> _Exercise prompt_: Give back exactly the lines of the material below, starting with the line with "mod.use_axis[0] = True" and going on through the line with "0.10), (1.11, 1.447))".
*** Block opens ***
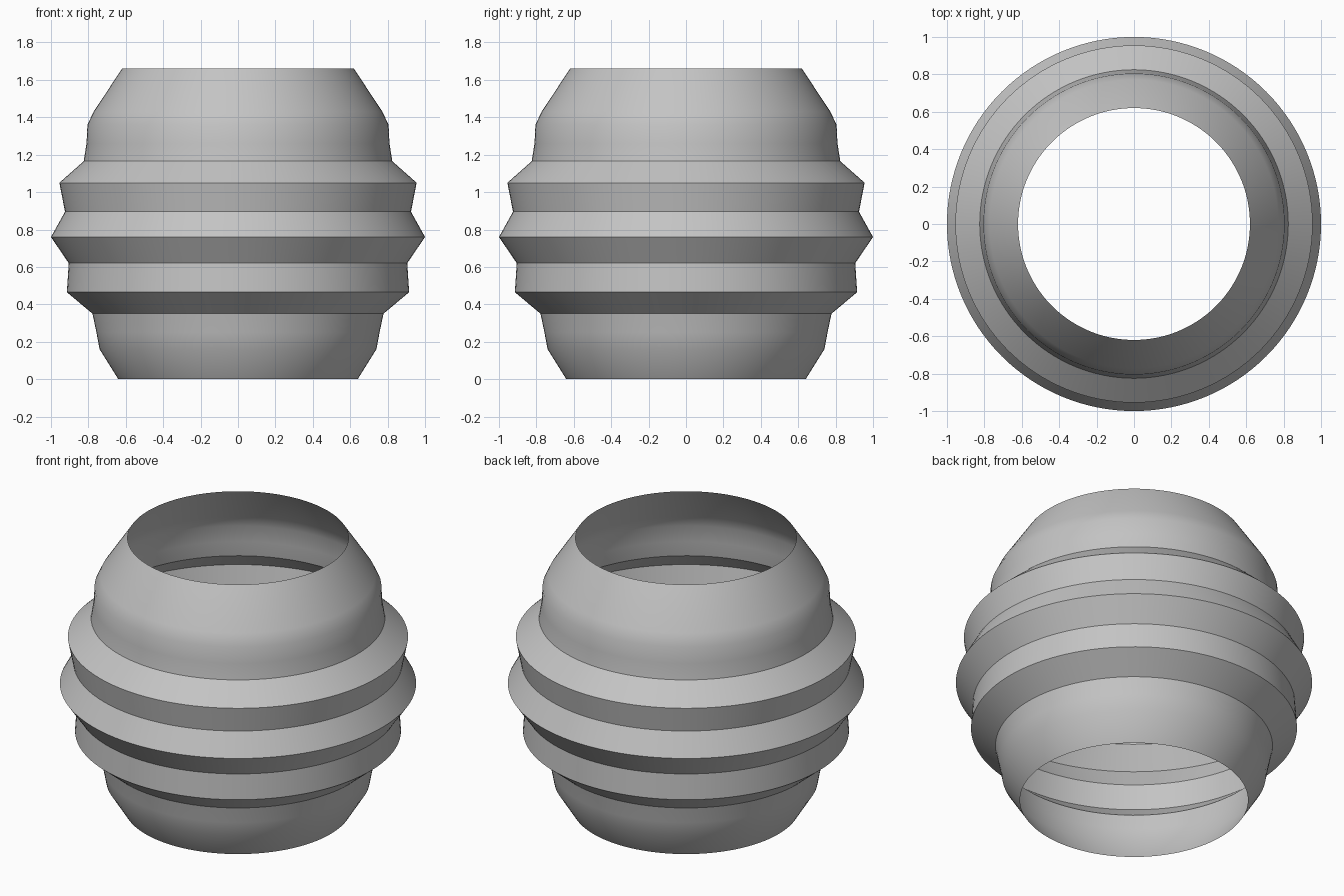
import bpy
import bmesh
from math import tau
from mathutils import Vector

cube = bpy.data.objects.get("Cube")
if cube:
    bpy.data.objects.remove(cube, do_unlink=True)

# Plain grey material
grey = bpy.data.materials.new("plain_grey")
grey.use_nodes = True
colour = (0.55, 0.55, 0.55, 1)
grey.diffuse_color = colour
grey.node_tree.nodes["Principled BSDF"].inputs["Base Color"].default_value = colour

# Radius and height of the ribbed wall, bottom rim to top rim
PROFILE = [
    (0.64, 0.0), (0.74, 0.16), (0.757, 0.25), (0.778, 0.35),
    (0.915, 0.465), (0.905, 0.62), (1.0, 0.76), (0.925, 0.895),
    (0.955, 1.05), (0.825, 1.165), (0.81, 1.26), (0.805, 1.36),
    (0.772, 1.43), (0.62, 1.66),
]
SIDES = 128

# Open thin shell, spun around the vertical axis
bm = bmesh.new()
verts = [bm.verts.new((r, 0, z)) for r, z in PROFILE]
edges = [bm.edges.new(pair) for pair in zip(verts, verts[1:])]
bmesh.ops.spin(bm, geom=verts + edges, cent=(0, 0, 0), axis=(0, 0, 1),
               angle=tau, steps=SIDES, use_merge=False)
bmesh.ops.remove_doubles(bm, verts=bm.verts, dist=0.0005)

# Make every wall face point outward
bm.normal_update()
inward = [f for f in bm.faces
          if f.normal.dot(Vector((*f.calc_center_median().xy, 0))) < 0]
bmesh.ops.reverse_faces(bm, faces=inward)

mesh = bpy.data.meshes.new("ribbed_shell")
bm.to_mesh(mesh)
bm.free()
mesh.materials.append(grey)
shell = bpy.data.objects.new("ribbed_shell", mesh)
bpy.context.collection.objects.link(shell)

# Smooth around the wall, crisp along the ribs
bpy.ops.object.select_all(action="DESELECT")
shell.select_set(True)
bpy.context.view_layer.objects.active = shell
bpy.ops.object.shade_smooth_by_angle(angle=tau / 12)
*** Block closes ***
*** Block opens ***
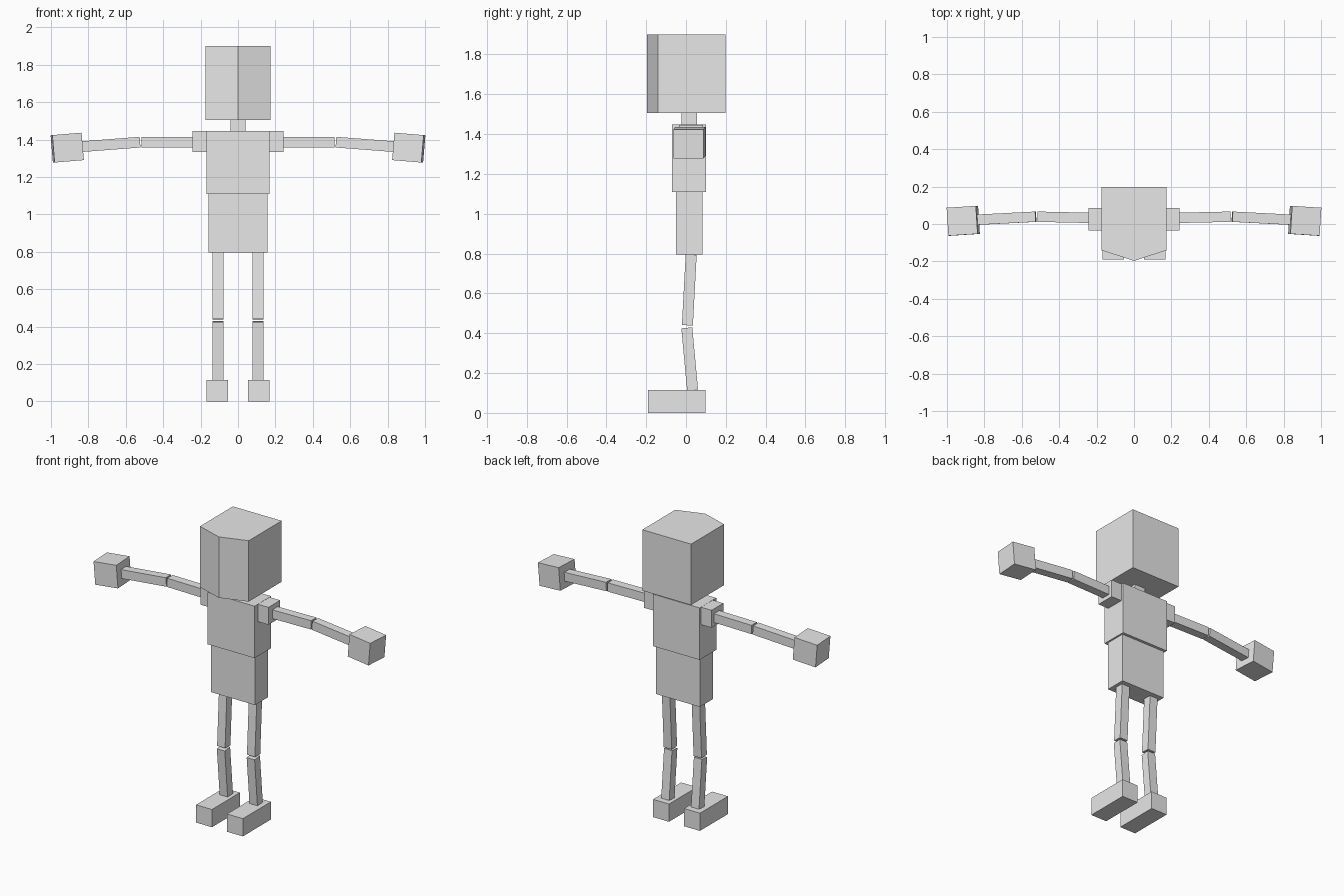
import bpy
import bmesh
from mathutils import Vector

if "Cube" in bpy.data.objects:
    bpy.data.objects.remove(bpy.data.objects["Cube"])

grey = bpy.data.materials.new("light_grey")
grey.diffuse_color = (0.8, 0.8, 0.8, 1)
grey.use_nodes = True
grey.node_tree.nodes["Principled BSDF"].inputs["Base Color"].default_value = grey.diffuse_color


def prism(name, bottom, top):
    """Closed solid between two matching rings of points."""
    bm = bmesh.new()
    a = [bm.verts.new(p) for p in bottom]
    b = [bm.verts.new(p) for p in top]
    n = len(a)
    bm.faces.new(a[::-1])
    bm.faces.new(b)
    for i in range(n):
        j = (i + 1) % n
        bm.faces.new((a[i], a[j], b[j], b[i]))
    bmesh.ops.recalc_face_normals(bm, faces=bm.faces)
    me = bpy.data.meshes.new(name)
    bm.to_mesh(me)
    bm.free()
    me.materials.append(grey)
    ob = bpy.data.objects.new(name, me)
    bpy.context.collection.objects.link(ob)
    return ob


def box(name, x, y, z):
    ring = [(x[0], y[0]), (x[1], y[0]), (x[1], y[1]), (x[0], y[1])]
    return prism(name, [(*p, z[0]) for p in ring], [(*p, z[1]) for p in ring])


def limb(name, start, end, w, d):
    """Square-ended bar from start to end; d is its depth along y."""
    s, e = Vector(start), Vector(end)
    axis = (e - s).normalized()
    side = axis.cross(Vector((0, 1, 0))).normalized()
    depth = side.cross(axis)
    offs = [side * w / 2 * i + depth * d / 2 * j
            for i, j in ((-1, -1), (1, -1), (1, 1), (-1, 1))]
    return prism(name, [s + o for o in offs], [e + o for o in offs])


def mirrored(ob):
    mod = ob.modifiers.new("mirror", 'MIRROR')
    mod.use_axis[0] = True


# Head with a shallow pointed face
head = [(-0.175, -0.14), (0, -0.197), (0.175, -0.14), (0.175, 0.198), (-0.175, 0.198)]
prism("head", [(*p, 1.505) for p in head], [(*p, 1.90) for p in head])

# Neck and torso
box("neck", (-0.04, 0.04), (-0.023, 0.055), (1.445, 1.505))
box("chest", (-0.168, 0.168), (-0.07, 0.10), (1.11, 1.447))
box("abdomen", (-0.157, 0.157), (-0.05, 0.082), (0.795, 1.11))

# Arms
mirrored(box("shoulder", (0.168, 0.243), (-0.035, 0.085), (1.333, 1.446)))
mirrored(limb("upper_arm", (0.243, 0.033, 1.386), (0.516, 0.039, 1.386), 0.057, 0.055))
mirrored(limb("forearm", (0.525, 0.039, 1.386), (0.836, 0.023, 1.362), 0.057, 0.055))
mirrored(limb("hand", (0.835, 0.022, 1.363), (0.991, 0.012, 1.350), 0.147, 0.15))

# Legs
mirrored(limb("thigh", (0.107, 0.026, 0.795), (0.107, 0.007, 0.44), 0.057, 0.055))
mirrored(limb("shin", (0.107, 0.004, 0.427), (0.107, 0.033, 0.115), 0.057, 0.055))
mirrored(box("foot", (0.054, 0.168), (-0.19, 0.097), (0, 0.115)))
*** Block closes ***
> _Output for this exercise_:
    mod.use_axis[0] = True


# Head with a shallow pointed face
head = [(-0.175, -0.14), (0, -0.197), (0.175, -0.14), (0.175, 0.198), (-0.175, 0.198)]
prism("head", [(*p, 1.505) for p in head], [(*p, 1.90) for p in head])

# Neck and torso
box("neck", (-0.04, 0.04), (-0.023, 0.055), (1.445, 1.505))
box("chest", (-0.168, 0.168), (-0.07, 0.10), (1.11, 1.447))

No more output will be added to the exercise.